Travel for most means adventure. Hop on a plane, venture to a destination never-before experienced and partake in activities only dreamed about previously. Costa Rica as a travel destination is one that guarantees adventure in numerous forms, whatever the desire; hike a volcano, fly like Tarzan (almost) through the treetops, surf amongst alligators or spend a day sport fishing. Other activities include: Canopy tours; hiking to waterfalls; exploring nature reserves; surfing; riding ATV’s on the beach or through the countryside; scuba diving and snorkeling; horseback riding and whitewater river rafting.
A canopy tour is a sure-fire way to get the adrenalin pumping. Strapped into a harness and connected to a horizontal cable 260 feet or so above ground and up to 1900 feet long, you cross your legs (and maybe your fingers as well) and off you go zipping through the tree tops and over wide expanses of Costa Rican countryside. After a few zip lines you land on a platform and then free-fall approximately 75 feet down on a rope – guides located at the top and bottom of the platform control the rate of speed you travel down the rope and safely bring you to an abrupt stop at the bottom. To round out the exhilarating experience is the Tarzan Swing for one more free-fall rush that lasts longer with some swinging thrown in for good measure. You jump off the edge of the platform attached to a bungee cord, drop approximately 100 feet down then whoosh-out before hitting ground, swinging back and forth until they coral you in with an inner-tube.
For the more sedate traveler there are Hanging Bridges tours where you trek along suspension bridges built atop the cloud forests or jungle accompanied by an experienced nature guide.
In some areas of the country, such as the tourist haven of Montezuma on the Pacific coast, your trek or canopy tour may take you above one or more spectacular, natural waterfalls. In Montes de Oro in the province of Puntarenas you can ride 25 zip lines that cross over eleven waterfalls.
Surfing locations are found throughout Costa Rica on both the Pacific and Caribbean coasts. On the Pacific side there is Tamarindo Beach in Guanacaste, beaches near the towns of Samara and Malpais on the Nicoya Peninsula and Playa Hermosa in Puntarenas Province. Puerto Viejo in Limon Province is the most popular surf spot on the Caribbean coast and home to the largest wave in Costa Rica – Salsa Brava.
Alligators are actually rare, but American Crocodiles are present in large numbers in some areas in the country, such as National Parks with an abundance of wetlands, swamps and large rivers. Many surf breaks are at river mouths that may house these creatures and the risk of running into one increases during the rainy season from May through mid-November. Know where you are going when planning a trip and what you may encounter.
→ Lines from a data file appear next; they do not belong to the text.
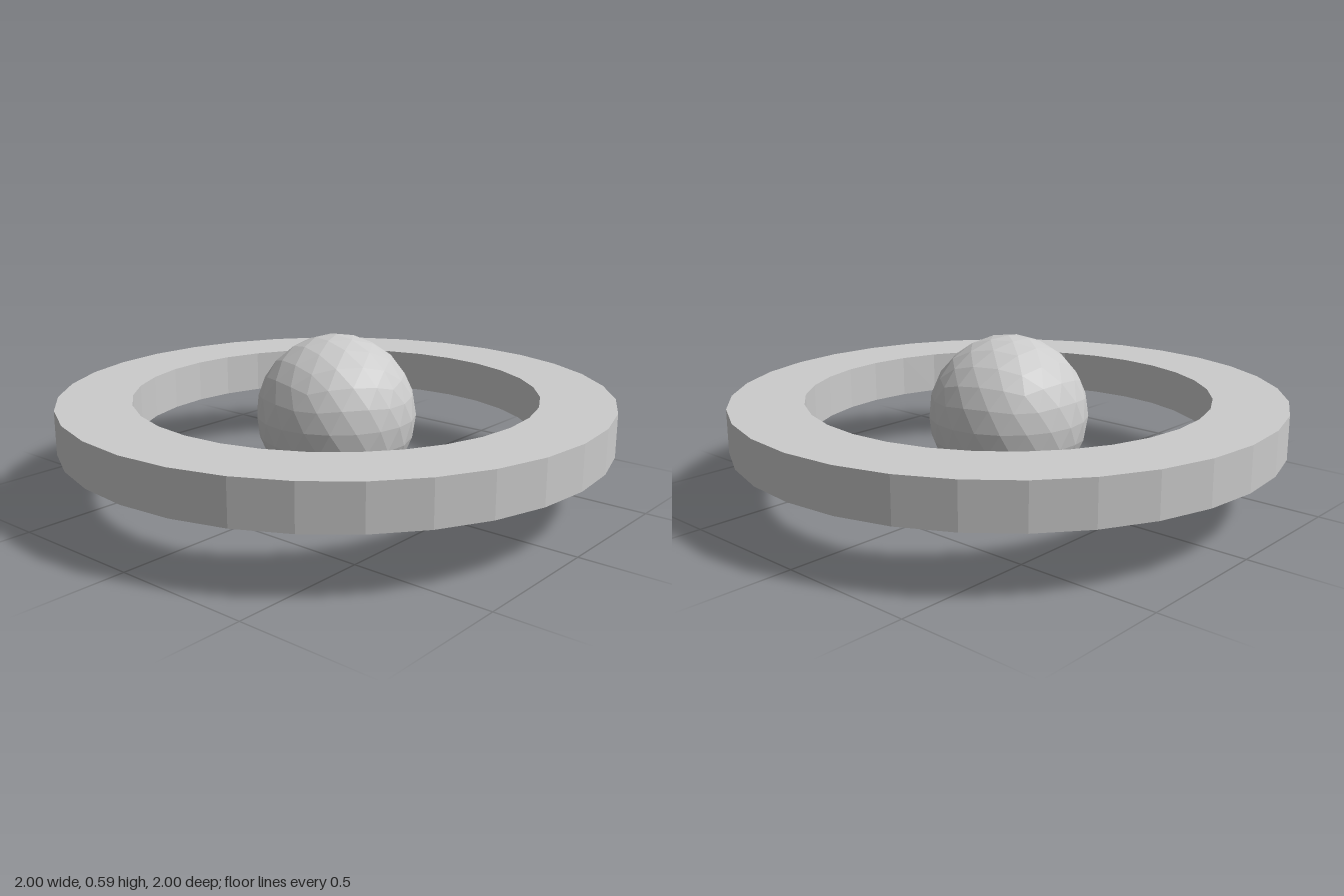
import * as THREE from 'three';

export function createModel() {
  const group = new THREE.Group();
  const material = new THREE.MeshStandardMaterial({ color: 0xcccccc, flatShading: true });
  const sphereRadius = 0.293;
  const centreY = sphereRadius;

  // Faceted ball, turned so one corner of the icosahedron points straight up
  const ballGeometry = new THREE.IcosahedronGeometry(sphereRadius, 3);
  ballGeometry.rotateZ(-Math.atan(2 / (1 + Math.sqrt(5))));
  const ball = new THREE.Mesh(ballGeometry, material);
  ball.name = 'ball';
  ball.position.y = centreY;
  group.add(ball);

  // Flat 32-sided ring with a rectangular section
  const outer = 1, inner = 0.735, half = 0.078;
  const section = [
    [outer, -half], [outer, half], [inner, half], [inner, -half], [outer, -half],
  ].map(([r, y]) => new THREE.Vector2(r, y));
  const ring = new THREE.Mesh(new THREE.LatheGeometry(section, 32), material);
  ring.name = 'ring';
  ring.position.y = centreY + 0.004;
  group.add(ring);

  return group;
}
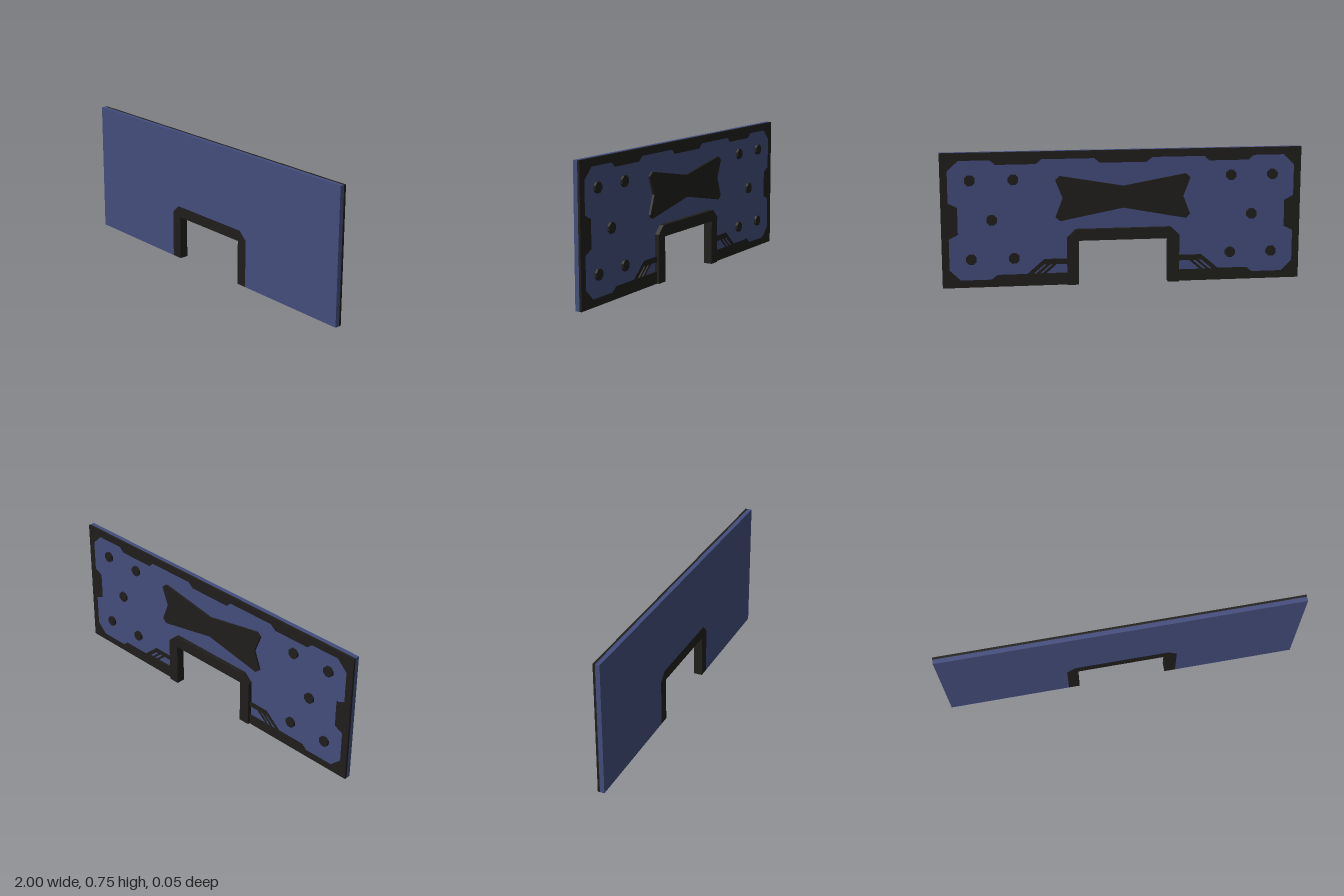
import * as THREE from 'three';

const blue = new THREE.MeshStandardMaterial({ color: 0x434d7c });
const dark = new THREE.MeshStandardMaterial({ color: 0x1f1e1b });

const toPoints = (list) => list.map(([x, y]) => new THREE.Vector2(x, y));
// Completes a half outline (x >= 0) with its mirror image
const mirrored = (half) => [
  ...half,
  ...half.filter(([x]) => x > 0).reverse().map(([x, y]) => [-x, y]),
];

// Extrudes a flat outline between two depths
function plate(name, outline, z0, z1, material, holes = []) {
  const shape = new THREE.Shape(toPoints(outline));
  for (const h of holes) shape.holes.push(new THREE.Path(toPoints(h)));
  const geo = new THREE.ExtrudeGeometry(shape, { depth: z1 - z0, bevelEnabled: false });
  geo.translate(0, 0, z0);
  const mesh = new THREE.Mesh(geo, material);
  mesh.name = name;
  return mesh;
}

export function createModel() {
  const group = new THREE.Group();
  group.name = 'doorwayWallPanel';
  const back = -0.0125;

  // Wall slab, cut out around the doorway frame
  const archOuter = [[0.265, 0.313], [0.313, 0.268], [0.313, 0]];
  group.add(plate('wallSlab',
    mirrored([...archOuter, [1, 0], [1, 0.75]].reverse()).reverse(),
    0, 0.025, blue));

  // Doorway frame with chamfered top corners
  group.add(plate('doorwayFrame',
    mirrored([[0.25, 0.25], [0.25, 0], [0.313, 0], [0.313, 0.268], [0.265, 0.313]]),
    -0.025, 0.025, dark));

  // Raised rim on the back, with a stepped opening and vents beside the doorway
  const opening = mirrored([
    [0.13, 0.682], [0.16, 0.708], [0.45, 0.708], [0.48, 0.682], [0.70, 0.682], [0.73, 0.708],
    [0.90, 0.708], [0.96, 0.65], [0.96, 0.475], [0.91, 0.45], [0.91, 0.3], [0.96, 0.275],
    [0.96, 0.1], [0.90, 0.042], [0.73, 0.042], [0.70, 0.068], [0.535, 0.068],
    [0.44, 0.15], [0.30, 0.15], [0.30, 0.262], [0.26, 0.30],
  ]);
  const slope = -1.16;
  const slantX = (y, shift) => 0.535 + (y - 0.068) * slope - shift;
  const vents = [];
  for (const side of [1, -1]) {
    const y0 = 0.066, y1 = 0.118;
    for (const shift of [0.035, 0.07]) {
      vents.push([
        [slantX(y0, shift), y0], [slantX(y1, shift), y1],
        [slantX(y1, shift + 0.016), y1], [slantX(y0, shift + 0.016), y0],
      ].map(([x, y]) => [x * side, y]));
    }
    vents.push([
      [0.30, y0], [slantX(y0, 0.105), y0], [slantX(y1, 0.105), y1], [0.30, y1],
    ].map(([x, y]) => [x * side, y]));
  }
  group.add(plate('backRim',
    mirrored([[1, 0.75], [1, 0], [0.28, 0], [0.28, 0.28]]),
    back, 0, dark, [opening, ...vents]));

  // Bow-tie plate in the middle of the back
  group.add(plate('bowTiePlate',
    mirrored([[0, 0.55], [0.35, 0.612], [0.375, 0.59], [0.335, 0.487],
      [0.375, 0.383], [0.35, 0.361], [0, 0.428]]),
    back, 0, dark));

  // Round studs, five on each side
  const studGeo = new THREE.CylinderGeometry(0.031, 0.031, 0.0125, 8).toNonIndexed();
  studGeo.computeVertexNormals();
  studGeo.rotateY(Math.PI / 8).rotateX(Math.PI / 2);
  for (const side of [1, -1]) {
    for (const [x, y] of [[0.84, 0.597], [0.605, 0.597], [0.725, 0.375], [0.84, 0.157], [0.605, 0.157]]) {
      const stud = new THREE.Mesh(studGeo, dark);
      stud.name = 'stud';
      stud.position.set(x * side, y, back / 2);
      group.add(stud);
    }
  }
  return group;
}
Whitewater rafting can be found in the Guanacaste, Central Valley, Central Pacific and Northern Lowlands regions of Costa Rica. The cost of an all-day rafting trip is approximately $70 USD per adult. Half-day trips are around $50 USD. Some outfitters will provide lunch or snacks, others will not. Prices of other activities such as canopy tours, snorkeling, horseback riding or a morning of sport fishing are approximately $40 USD and up per person and usually a good value. A half-day trip typically includes round-trip transportation from your hotel to the outdoor destination and experienced guides plus, or course, any necessary equipment.
Paradise always comes at a price and Costa Rica is no exception, but the adventurous traveler can find lodging and food for every budget. Costs of hostels and hotels can be reasonable at $8-10 USD per bed in a hostel and $20-25 USD for a basic, private double room (more during the high season months of December to April) all the way through to deluxe accommodations. Grocery store items and meals in a restaurant are expensive by Central American standards. You must buy and drink bottled water in most areas, as local water is not safe to drink. A 1.5 liter bottle is approximately $1.25 USD. Casada means ‘married’ in Spanish and is also the word used to refer to the typical Costa Rican midday meal. It is most often the best bargain in a low-end restaurant, or ‘Soda’ as they are called in Costa Rica at around $3 USD. A casada is a plate with a large piece of chicken, beef or pork cutlet and heaping servings of rice, black beans, mashed potatoes (or some version thereof) and salad. If on a budget it’s a life saver.
Molly McHugh is the author of Viva La Baja! Relocation Guide to the Baja California Peninsula that is available for purchase at: http://www.vivalabaja.com. She publishes Viva La Baja! Blog: http://vivalabaja.blogspot.com.